The purpose of this publication is to make a plea for more humane methods of treating the opium-habit than have heretofore prevailed. The author believes that no disease known to man demands such varied treatment as this of opium. "The habit was formed to relieve a single symptom of diverse disorders, namely, pain. . . . The original disease often remains in abeyance, ready to break forth when the drug is discontinued, and, if this disease be not cured, the habit is not cured." Again, the habit itself provokes disease, and this must be treated variously. There is, therefore, no specific for the opium-habit. There is, likewise, no quick cure for it. The present edition of the book has been thoroughly revised and largely rewritten. Since the first publication of the "Notes" the author has found the opium-habit more widely prevalent than was first surmised.
Comparative Physiology and Psychology. By S. V. Clevenger, M. D. Chicago: Jansen, McClurg & Co. Pp. 258. Price, $2.
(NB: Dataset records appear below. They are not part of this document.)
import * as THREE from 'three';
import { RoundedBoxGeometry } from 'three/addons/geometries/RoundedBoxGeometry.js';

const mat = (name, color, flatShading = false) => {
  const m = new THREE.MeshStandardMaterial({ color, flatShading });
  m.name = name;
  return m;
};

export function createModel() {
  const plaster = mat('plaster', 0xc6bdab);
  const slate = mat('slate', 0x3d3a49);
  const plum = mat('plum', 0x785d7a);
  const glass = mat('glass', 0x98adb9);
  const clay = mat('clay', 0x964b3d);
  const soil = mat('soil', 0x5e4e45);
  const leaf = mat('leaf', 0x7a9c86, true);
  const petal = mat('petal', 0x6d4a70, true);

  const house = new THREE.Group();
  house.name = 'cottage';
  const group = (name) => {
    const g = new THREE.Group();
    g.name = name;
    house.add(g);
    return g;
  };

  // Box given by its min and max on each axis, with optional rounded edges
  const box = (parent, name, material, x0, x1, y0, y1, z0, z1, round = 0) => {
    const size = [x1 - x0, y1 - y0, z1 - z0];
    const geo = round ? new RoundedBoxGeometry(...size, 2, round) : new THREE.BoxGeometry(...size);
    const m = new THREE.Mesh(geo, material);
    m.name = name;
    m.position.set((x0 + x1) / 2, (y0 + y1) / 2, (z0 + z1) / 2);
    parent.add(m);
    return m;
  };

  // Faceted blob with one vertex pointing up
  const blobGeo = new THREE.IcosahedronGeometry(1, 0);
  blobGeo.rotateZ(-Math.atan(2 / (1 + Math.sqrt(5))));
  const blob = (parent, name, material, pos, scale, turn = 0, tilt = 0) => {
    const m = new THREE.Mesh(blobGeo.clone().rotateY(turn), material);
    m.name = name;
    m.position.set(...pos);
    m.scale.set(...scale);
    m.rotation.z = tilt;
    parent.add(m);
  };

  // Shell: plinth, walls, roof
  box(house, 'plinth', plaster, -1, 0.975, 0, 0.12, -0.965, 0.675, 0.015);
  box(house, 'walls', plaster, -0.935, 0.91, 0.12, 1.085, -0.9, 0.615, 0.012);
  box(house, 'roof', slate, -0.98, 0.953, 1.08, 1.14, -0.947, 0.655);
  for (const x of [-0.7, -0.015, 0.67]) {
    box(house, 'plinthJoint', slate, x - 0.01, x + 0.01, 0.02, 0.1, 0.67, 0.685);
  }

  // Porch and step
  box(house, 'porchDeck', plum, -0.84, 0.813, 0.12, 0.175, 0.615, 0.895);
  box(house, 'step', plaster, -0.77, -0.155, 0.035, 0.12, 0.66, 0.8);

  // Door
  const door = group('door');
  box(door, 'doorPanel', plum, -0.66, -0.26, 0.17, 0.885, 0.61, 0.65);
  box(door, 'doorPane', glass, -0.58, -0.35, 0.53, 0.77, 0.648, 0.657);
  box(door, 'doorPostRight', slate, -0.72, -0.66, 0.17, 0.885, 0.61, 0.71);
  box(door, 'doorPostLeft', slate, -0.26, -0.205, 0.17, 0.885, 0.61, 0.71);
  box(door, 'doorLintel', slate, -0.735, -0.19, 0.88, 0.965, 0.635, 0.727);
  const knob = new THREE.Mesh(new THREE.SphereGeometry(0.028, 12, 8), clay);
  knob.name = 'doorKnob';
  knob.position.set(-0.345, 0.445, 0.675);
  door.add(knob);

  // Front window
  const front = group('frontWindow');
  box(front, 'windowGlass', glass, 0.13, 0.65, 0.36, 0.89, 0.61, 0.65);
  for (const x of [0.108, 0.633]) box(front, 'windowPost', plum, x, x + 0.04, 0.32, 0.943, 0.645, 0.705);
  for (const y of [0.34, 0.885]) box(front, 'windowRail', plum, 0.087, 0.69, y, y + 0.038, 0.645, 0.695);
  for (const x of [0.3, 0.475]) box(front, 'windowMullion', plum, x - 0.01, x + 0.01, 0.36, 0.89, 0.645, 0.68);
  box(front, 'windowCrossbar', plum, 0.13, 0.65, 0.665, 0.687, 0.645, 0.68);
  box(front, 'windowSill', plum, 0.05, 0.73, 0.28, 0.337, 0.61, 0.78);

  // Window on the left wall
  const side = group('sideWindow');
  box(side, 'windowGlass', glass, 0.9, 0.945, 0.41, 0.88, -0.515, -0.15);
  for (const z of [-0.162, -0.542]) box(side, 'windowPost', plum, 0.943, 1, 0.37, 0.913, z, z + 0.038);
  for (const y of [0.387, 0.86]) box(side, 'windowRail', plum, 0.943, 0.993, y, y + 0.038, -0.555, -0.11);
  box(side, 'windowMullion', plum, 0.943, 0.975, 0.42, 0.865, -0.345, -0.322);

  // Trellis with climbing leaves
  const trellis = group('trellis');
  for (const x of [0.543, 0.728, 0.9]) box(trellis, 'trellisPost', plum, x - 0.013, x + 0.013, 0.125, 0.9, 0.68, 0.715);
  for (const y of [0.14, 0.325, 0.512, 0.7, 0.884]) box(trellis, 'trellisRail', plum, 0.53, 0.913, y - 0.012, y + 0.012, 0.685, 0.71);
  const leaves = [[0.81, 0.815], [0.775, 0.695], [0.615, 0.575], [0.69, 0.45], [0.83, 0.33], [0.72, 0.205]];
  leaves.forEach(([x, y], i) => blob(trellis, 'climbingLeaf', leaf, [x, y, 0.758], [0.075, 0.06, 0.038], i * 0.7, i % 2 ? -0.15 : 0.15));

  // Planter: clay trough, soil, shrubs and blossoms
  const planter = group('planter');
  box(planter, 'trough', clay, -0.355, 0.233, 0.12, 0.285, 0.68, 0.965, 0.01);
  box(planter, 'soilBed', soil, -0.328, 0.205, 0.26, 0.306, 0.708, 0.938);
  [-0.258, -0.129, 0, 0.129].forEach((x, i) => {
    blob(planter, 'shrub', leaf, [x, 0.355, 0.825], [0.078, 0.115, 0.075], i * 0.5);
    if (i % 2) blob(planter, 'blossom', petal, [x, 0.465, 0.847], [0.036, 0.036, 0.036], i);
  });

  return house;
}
The secondary title of this book characterizes it as "a discussion of the evolution and relations of the mind and body of men and animals." Its intention is to elaborate, as far as possible, a practical mental science which will reconcile the observations of anatomists, psychologists, and pathologists, with direct reference to the more intelligent treatment of insanity. Insanity, the author believes, will be better understood, and its treatment will become more scientific in proportion to the development of psychology, based upon comparative microscopic anatomy, and a physiology into which molecular physics shall enter more in the future. The system under which the metaphysicians have studied mental workings is regarded as having been so insufficient and one-sided, and their deductions often go absurd, as to discourage honest investigators and throw discredit on the pursuit. But a more sensible psychology has been evolved under the influence of such thinkers as Herbert